Collected data:
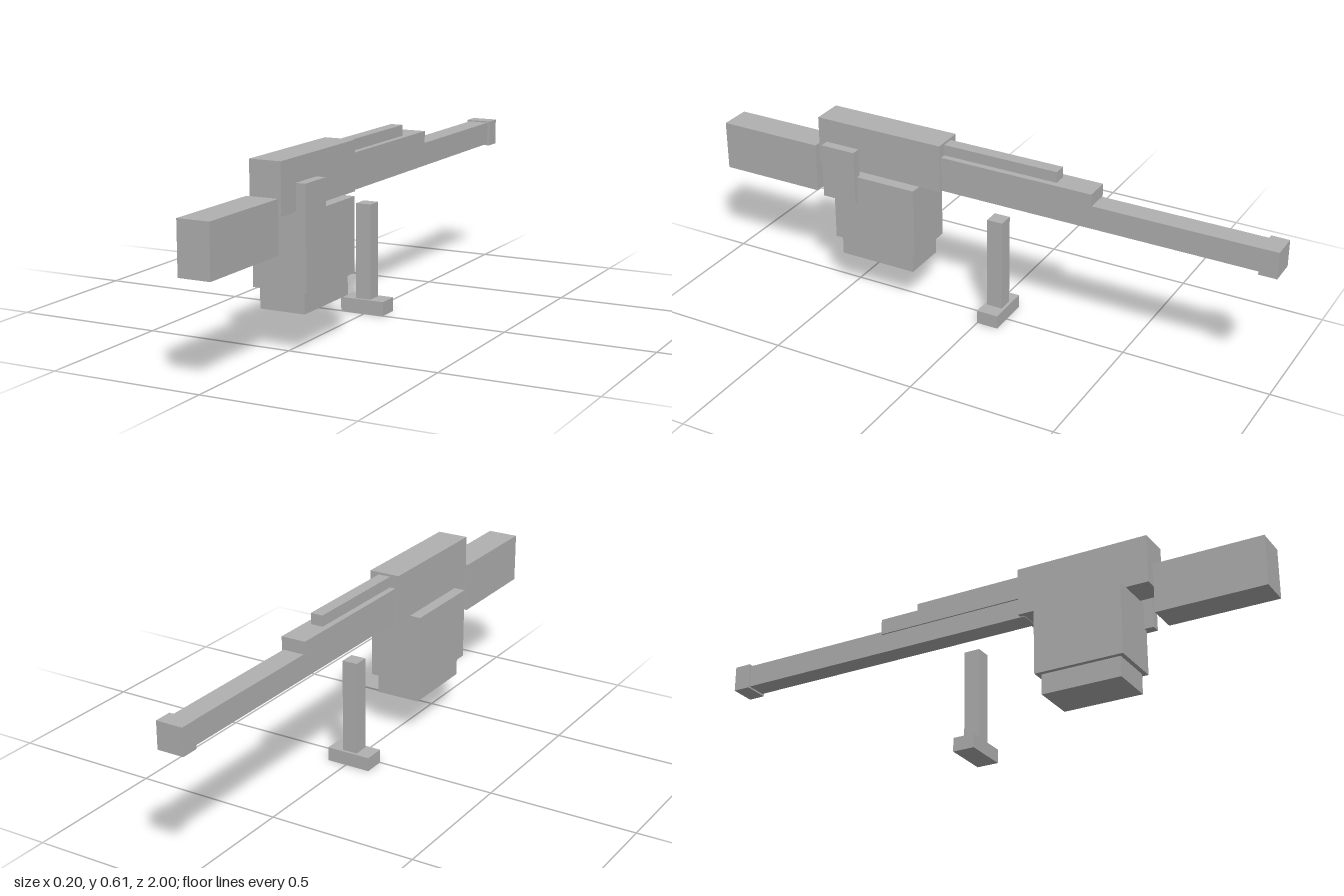
import * as THREE from 'three';

const CENTRE_X = -0.009; // shared centre line of the parts

export function createModel() {
  const group = new THREE.Group();
  const grey = new THREE.MeshStandardMaterial({ color: 0xb0b0b0 });
  grey.name = 'grey';

  // Box given by its width and its lower and upper limits in y and z
  function block(name, width, y0, y1, z0, z1, x = CENTRE_X) {
    const mesh = new THREE.Mesh(new THREE.BoxGeometry(width, y1 - y0, z1 - z0), grey);
    mesh.name = name;
    mesh.position.set(x, (y0 + y1) / 2, (z0 + z1) / 2);
    group.add(mesh);
  }

  // Body
  block('stock', 0.107, 0.328, 0.497, 0.63, 1);
  block('receiver', 0.107, 0.44, 0.605, 0.15, 0.613);

  // Box hung below the body, with its narrower base and side plate
  block('magazine', 0.186, 0.196, 0.441, 0.228, 0.535);
  block('magazineBase', 0.155, 0.127, 0.196, 0.245, 0.52);
  block('sidePlate', 0.032, 0.35, 0.536, 0.443, 0.567, 0.084);

  // Barrel and the pieces along it
  block('barrel', 0.074, 0.438, 0.517, -0.945, 0.165);
  block('muzzle', 0.09, 0.432, 0.522, -1, -0.94);
  block('barrelCover', 0.085, 0.505, 0.56, -0.385, 0.15);
  block('topRail', 0.043, 0.56, 0.597, -0.255, 0.15);

  // Front support
  block('supportPost', 0.053, 0.047, 0.367, -0.065, -0.01);
  block('supportFoot', 0.155, 0, 0.047, -0.075, 0);

  return group;
}
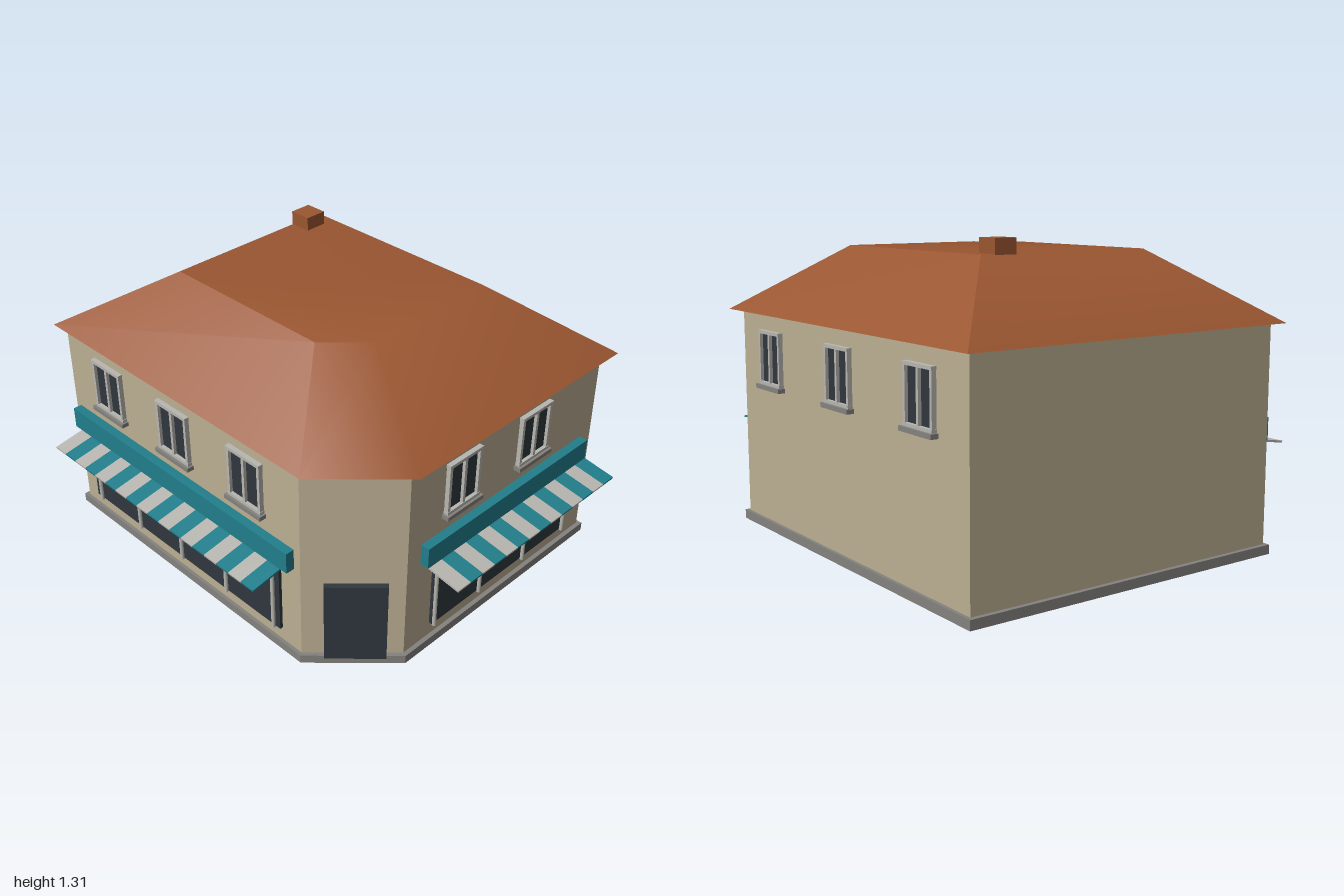
import * as THREE from 'three';
import { toCreasedNormals } from 'three/addons/utils/BufferGeometryUtils.js';

const mat = (name, color) => {
  const m = new THREE.MeshStandardMaterial({ color });
  m.name = name;
  return m;
};

export function createModel() {
  const wall = mat('plaster', 0xbbae92);
  const tile = mat('terracotta', 0x9a5631);
  const teal = mat('teal', 0x217e8b);
  const light = mat('lightGrey', 0xb8b6b0);
  const stone = mat('stone', 0x84827f);
  const glass = mat('darkGlass', 0x2f373e);
  const iron = mat('iron', 0x15181a);

  const model = new THREE.Group();
  model.name = 'cornerShop';

  const add = (parent, name, geometry, material, x = 0, y = 0, z = 0) => {
    const m = new THREE.Mesh(geometry, material);
    m.name = name;
    m.position.set(x, y, z);
    parent.add(m);
    return m;
  };
  // Box given by its limits
  const box = (parent, name, material, x0, x1, y0, y1, z0, z1) =>
    add(parent, name, new THREE.BoxGeometry(x1 - x0, y1 - y0, z1 - z0), material,
      (x0 + x1) / 2, (y0 + y1) / 2, (z0 + z1) / 2);

  // Rectangle with the front left corner (+x, +z) cut off, as [x, z] points
  const outline = (x0, x1, z0, z1, cx, cz) => [[x0, z1], [cx, z1], [x1, cz], [x1, z0], [x0, z0]];
  const prism = (name, material, pts, y0, y1) => {
    const shape = new THREE.Shape(pts.map(([x, z]) => new THREE.Vector2(x, -z)));
    const g = new THREE.ExtrudeGeometry(shape, { depth: y1 - y0, bevelEnabled: false });
    g.rotateX(-Math.PI / 2);
    return add(model, name, g, material, 0, y0, 0);
  };

  prism('plinth', stone, outline(-0.965, 0.83, -0.82, 0.685, 0.53, 0.385), 0, 0.04);
  prism('walls', wall, outline(-0.945, 0.81, -0.805, 0.67, 0.52, 0.375), 0.04, 0.96);

  // Hipped roof with a flat top: two outlines joined by slopes
  const eave = outline(-1, 0.865, -0.85, 0.7, 0.555, 0.39);
  const top = outline(-0.555, 0.415, -0.48, 0.33, 0.256, 0.168);
  const n = eave.length;
  const verts = [...eave.map(([x, z]) => [x, 0.96, z]), ...top.map(([x, z]) => [x, 1.25, z])];
  const index = [];
  for (let i = 0; i < n; i++) {
    const j = (i + 1) % n;
    index.push(i, j, n + j, i, n + j, n + i);
    if (i > 0 && i < n - 1) index.push(n, n + i, n + i + 1, 0, i + 1, i);
  }
  const roof = new THREE.BufferGeometry();
  roof.setAttribute('position', new THREE.Float32BufferAttribute(verts.flat(), 3));
  roof.setIndex(index);
  add(model, 'roof', toCreasedNormals(roof, 0.64), tile);
  box(model, 'chimney', tile, -0.56, -0.46, 1.2, 1.31, -0.42, -0.32);

  // Each facade group has x along the wall and z pointing outwards
  const facade = (name, x, z, turn) => {
    const g = new THREE.Group();
    g.name = name;
    g.position.set(x, 0, z);
    g.rotation.y = turn;
    model.add(g);
    return g;
  };
  const front = facade('frontFacade', 0, 0.67, 0);
  const side = facade('leftFacade', 0.81, 0, Math.PI / 2);
  const back = facade('backFacade', 0, -0.805, Math.PI);
  const corner = facade('cornerFacade', 0.67, 0.525, Math.PI / 4);

  // Upper window: two panes in a frame over a sill
  const window = (parent, x) => {
    const g = new THREE.Group();
    g.name = 'window';
    g.position.x = x;
    parent.add(g);
    box(g, 'panes', glass, -0.088, 0.088, 0.65, 0.88, -0.005, 0.006);
    for (const cx of [-0.088, 0, 0.088]) {
      box(g, 'frameUpright', light, cx - 0.007, cx + 0.007, 0.65, 0.88, 0, 0.02);
    }
    for (const y of [0.65, 0.873]) {
      box(g, 'frameRail', light, -0.097, 0.097, y, y + 0.014, 0, 0.022);
    }
    box(g, 'sill', stone, -0.106, 0.106, 0.632, 0.651, 0, 0.033);
  };
  [-0.655, -0.215, 0.225].forEach((x) => window(front, x));
  [-0.08, 0.365].forEach((x) => window(side, x));
  [-0.53, 0.06, 0.65].forEach((x) => window(back, x));

  // Shop front: display glass with round posts, sign board and striped awning
  const shopFront = (parent, o) => {
    box(parent, 'displayGlass', glass, o.glass[0], o.glass[1], 0.105, 0.475, -0.005, 0.014);
    for (const x of o.posts) {
      add(parent, 'post', new THREE.CylinderGeometry(0.009, 0.009, 0.36, 12), light, x, 0.28, 0.019);
    }
    box(parent, 'signBoard', teal, o.sign[0], o.sign[1], 0.468, 0.565, 0, 0.04);

    const awning = new THREE.Group();
    awning.name = 'awning';
    awning.position.set(0, 0.465, 0.02);
    const run = o.depth - 0.02;
    awning.rotation.x = Math.atan2(0.026, run);
    parent.add(awning);
    const w = (o.awning[1] - o.awning[0]) / o.stripes;
    for (let i = 0; i < o.stripes; i++) {
      const x = o.awning[0] + i * w;
      box(awning, 'awningStripe', i % 2 ? teal : light, x, x + w, -0.006, 0.003, 0, run);
    }
  };
  shopFront(front, {
    glass: [-0.845, 0.41], posts: [-0.805, -0.51, -0.215, 0.08, 0.375],
    sign: [-0.915, 0.485], awning: [-0.875, 0.445], stripes: 18, depth: 0.18,
  });
  shopFront(side, {
    glass: [-0.225, 0.655], posts: [-0.215, 0.07, 0.365, 0.65],
    sign: [-0.3, 0.73], awning: [-0.29, 0.735], stripes: 14, depth: 0.19,
  });

  // Slanted struts under the front awning
  for (const x of [-0.775, 0.37]) {
    const strut = new THREE.LineCurve3(new THREE.Vector3(x, 0.375, 0.01), new THREE.Vector3(x, 0.438, 0.155));
    add(front, 'awningStrut', new THREE.TubeGeometry(strut, 1, 0.005, 8), iron);
  }

  // Door in the cut corner
  box(corner, 'door', glass, -0.118, 0.135, 0.03, 0.415, -0.01, 0.02);

  return model;
}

About this task: A single figure is expected: the count of lines in the data above that include the word "return".

Expected answer: 6